A coastal town in Western Australia hit 123.3°F (50.7°C) on Thursday, tying the record for the hottest temperature ever recorded in the Southern Hemisphere.
The intense heat has been scorching the region all week, and is forecast to peak on Friday, potentially setting a new all-time temperature record in the town of Onslow. Earlier in the week, the Australian government’s Bureau of Meteorology issued an “extreme heat wave” warning, but the high temperature in Onslow was expected to reach only 118°F.
Residents have been advised to take “extra care to stay indoors with air conditioning, or if they have to be outdoors, to stay in the shade and keep up with fluids,” the Bureau of Meteorology’s Luke Huntington told the BBC.
“The Pilbara region [in Western Australia] has had persistent hot temperatures over the last few months, and there has been no rainfall to really take away the hot air that has built up,” Huntington told the local news outlet WAtoday. “Over the next few months, there is a high chance that temperatures on a day-to-day basis will be above average, at least until the wet season rains hit properly.”
Satellite data has confirmed that the past seven years have been the hottest on record, the BBC reported, as climate change continues to affect Australia in profound ways. Along with the brutal heat, brush fires made worse by three years of drought have broken out across western portions of the country, forcing hundreds of people to evacuate their homes.
The sun sets with smoky haze on Feb. 2, 2021, in Perth, Australia.
The sun sets with smoky haze in Perth, Australia, on Feb. 2, 2021. (Matt Jelonek/Getty Images)
Wildfires have been a persistent problem for Australia in recent years, and numerous scientific studies have established the causal link between rising temperatures and increased wildfires. In 2020, brush fires burned 46 million acres, killed 34 people, destroyed more than 3,500 homes and displaced or killed an estimated 3 billion animals.

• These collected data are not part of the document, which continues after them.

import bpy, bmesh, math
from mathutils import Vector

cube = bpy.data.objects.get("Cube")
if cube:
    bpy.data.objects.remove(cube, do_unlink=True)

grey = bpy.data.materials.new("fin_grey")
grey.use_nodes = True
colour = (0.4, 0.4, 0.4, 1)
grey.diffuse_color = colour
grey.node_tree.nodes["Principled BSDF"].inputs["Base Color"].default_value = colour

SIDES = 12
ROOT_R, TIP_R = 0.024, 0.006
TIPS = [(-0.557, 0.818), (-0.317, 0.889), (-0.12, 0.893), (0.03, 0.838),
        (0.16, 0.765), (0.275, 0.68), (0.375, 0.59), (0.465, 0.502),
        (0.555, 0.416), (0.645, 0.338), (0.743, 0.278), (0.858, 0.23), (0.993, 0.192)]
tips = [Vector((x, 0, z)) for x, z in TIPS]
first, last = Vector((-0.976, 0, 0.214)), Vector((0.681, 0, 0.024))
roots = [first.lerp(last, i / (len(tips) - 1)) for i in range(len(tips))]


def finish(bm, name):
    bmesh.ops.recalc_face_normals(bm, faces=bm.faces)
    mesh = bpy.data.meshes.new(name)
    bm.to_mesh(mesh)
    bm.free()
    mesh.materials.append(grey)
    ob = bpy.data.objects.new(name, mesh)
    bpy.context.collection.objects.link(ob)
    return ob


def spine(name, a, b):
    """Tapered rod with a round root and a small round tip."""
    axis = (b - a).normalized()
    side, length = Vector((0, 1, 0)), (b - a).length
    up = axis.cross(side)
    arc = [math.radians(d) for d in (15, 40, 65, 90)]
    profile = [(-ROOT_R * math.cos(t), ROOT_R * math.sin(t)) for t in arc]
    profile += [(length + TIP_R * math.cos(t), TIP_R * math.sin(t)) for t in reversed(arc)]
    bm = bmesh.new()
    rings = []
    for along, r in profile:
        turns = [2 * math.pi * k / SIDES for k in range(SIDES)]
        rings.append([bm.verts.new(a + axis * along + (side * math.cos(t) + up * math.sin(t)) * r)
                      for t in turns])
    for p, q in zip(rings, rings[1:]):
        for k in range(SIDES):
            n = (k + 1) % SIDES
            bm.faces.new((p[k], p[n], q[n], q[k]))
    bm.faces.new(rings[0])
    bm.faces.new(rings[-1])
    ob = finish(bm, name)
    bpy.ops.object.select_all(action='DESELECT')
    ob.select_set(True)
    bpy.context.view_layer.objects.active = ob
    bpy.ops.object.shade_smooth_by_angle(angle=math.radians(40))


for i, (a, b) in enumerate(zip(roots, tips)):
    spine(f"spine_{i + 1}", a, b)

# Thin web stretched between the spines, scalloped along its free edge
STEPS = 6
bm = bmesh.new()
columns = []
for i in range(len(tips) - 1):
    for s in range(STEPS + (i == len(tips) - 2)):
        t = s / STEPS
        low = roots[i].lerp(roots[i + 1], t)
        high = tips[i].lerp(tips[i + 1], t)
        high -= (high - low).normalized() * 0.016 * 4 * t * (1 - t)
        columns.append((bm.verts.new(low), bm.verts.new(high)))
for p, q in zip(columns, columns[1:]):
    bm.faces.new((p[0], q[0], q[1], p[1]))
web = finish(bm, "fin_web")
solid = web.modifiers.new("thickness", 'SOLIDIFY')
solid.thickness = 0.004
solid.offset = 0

The fires have also taken their toll on Australia’s plant life.
“In Australia, fire frequency has increased rapidly in some areas, and there are now regions in the southeast and south with fire intervals shorter than 20 years. This is significant because it means some types of vegetation won’t reach maturity, and this could put ecosystems at risk,” Pep Canadell, chief research scientist in the CSIRO Climate Science Centre and executive director of the Global Carbon Project, told the Environment News Service.
Since temperature records began being kept in Australia, the nation has seen average surface temperatures rise by 2.5°F, while ocean temperatures have warmed by 1.8°F. While 2021 was the fifth hottest year on record for global surface temperatures, ocean temperatures set a new record.
The previous high temperature record of 123.3°F was set on Jan. 2, 1960. The mercury has topped 122°F on only three occasions in Australia’s recorded history. On Thursday, in addition to Onslow tying the high-temperature mark, two other Western Australian towns, Roebourne and Mardie, exceeded 122 degrees, both recording a temperature of 122.9°F.
Extreme heat in Australia is now an expected part of life. In December, the Bureau of Meteorology forecast a summer that would be marked by extreme weather and severe heat wave conditions.